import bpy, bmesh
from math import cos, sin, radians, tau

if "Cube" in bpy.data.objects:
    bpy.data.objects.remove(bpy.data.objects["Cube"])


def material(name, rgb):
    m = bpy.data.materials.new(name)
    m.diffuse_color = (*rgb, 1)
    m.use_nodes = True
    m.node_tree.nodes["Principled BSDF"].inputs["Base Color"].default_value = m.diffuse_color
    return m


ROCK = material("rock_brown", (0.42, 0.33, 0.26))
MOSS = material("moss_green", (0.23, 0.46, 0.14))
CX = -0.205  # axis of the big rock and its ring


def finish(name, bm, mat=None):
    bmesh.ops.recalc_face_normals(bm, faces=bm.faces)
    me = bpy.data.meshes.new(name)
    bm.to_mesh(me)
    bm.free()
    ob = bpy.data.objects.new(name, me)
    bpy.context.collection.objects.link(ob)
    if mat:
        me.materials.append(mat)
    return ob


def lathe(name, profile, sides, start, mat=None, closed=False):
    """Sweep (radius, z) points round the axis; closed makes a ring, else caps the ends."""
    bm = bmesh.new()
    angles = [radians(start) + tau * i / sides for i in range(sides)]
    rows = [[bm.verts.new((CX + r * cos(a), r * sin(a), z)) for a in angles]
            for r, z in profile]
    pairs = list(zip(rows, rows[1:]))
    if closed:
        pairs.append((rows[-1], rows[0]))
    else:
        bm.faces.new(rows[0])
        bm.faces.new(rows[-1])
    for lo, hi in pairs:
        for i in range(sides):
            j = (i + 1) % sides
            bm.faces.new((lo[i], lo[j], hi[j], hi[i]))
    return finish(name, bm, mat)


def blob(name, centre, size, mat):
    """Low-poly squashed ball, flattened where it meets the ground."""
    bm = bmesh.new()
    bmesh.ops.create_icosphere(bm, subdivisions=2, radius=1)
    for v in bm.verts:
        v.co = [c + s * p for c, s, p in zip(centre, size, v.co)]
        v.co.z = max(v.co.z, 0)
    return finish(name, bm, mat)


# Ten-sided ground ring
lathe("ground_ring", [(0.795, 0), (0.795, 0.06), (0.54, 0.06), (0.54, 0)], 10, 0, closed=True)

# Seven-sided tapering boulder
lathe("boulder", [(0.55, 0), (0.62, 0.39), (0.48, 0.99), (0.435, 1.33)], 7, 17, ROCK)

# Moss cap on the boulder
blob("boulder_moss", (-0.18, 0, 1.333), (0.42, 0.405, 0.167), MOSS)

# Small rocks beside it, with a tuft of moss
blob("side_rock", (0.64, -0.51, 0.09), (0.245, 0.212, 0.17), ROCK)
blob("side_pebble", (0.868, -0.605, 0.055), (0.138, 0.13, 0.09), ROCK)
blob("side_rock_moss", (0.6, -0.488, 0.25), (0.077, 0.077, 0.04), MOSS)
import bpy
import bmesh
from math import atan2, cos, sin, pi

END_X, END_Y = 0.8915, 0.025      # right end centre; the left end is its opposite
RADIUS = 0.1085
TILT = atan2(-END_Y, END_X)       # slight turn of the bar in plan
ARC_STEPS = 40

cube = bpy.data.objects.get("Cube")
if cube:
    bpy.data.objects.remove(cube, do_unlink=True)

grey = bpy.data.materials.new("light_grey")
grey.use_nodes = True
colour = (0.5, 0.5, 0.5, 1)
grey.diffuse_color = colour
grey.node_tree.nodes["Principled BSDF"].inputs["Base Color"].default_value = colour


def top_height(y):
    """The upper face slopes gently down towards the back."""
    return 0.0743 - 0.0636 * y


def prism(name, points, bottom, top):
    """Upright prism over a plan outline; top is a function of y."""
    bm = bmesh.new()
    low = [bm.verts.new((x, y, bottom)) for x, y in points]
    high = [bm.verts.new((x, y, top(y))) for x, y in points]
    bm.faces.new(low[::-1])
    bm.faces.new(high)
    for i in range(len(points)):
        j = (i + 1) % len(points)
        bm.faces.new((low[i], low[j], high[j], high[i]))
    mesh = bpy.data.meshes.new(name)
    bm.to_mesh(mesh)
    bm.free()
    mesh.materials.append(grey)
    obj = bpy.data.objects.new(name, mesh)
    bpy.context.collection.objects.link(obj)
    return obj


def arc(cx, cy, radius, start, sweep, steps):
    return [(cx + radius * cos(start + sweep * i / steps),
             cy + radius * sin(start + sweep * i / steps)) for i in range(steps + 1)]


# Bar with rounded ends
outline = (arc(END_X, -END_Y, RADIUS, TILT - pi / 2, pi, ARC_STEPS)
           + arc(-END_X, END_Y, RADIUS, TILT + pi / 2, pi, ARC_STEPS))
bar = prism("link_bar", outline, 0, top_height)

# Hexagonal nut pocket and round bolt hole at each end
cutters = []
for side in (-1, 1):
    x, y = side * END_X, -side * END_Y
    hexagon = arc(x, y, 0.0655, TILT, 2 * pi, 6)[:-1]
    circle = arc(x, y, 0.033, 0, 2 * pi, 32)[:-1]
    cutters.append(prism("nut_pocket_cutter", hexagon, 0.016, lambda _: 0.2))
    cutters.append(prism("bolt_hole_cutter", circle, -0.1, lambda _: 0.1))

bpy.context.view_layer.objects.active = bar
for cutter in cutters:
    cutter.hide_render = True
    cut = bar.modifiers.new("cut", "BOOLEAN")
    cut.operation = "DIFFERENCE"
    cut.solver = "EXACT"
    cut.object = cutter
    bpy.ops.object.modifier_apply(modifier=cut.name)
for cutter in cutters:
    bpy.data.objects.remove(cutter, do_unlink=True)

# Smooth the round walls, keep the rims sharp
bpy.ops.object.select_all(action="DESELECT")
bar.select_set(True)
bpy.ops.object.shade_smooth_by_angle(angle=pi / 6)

_ _ _ _ _

* The task:
From the line containing "# Bar with rounded ends" to the last line of the data above, copy each line exactly and add nothing.

* Task output:
# Bar with rounded ends
outline = (arc(END_X, -END_Y, RADIUS, TILT - pi / 2, pi, ARC_STEPS)
           + arc(-END_X, END_Y, RADIUS, TILT + pi / 2, pi, ARC_STEPS))
bar = prism("link_bar", outline, 0, top_height)

# Hexagonal nut pocket and round bolt hole at each end
cutters = []
for side in (-1, 1):
    x, y = side * END_X, -side * END_Y
    hexagon = arc(x, y, 0.0655, TILT, 2 * pi, 6)[:-1]
    circle = arc(x, y, 0.033, 0, 2 * pi, 32)[:-1]
    cutters.append(prism("nut_pocket_cutter", hexagon, 0.016, lambda _: 0.2))
    cutters.append(prism("bolt_hole_cutter", circle, -0.1, lambda _: 0.1))

bpy.context.view_layer.objects.active = bar
for cutter in cutters:
    cutter.hide_render = True
    cut = bar.modifiers.new("cut", "BOOLEAN")
    cut.operation = "DIFFERENCE"
    cut.solver = "EXACT"
    cut.object = cutter
    bpy.ops.object.modifier_apply(modifier=cut.name)
for cutter in cutters:
    bpy.data.objects.remove(cutter, do_unlink=True)

# Smooth the round walls, keep the rims sharp
bpy.ops.object.select_all(action="DESELECT")
bar.select_set(True)
bpy.ops.object.shade_smooth_by_angle(angle=pi / 6)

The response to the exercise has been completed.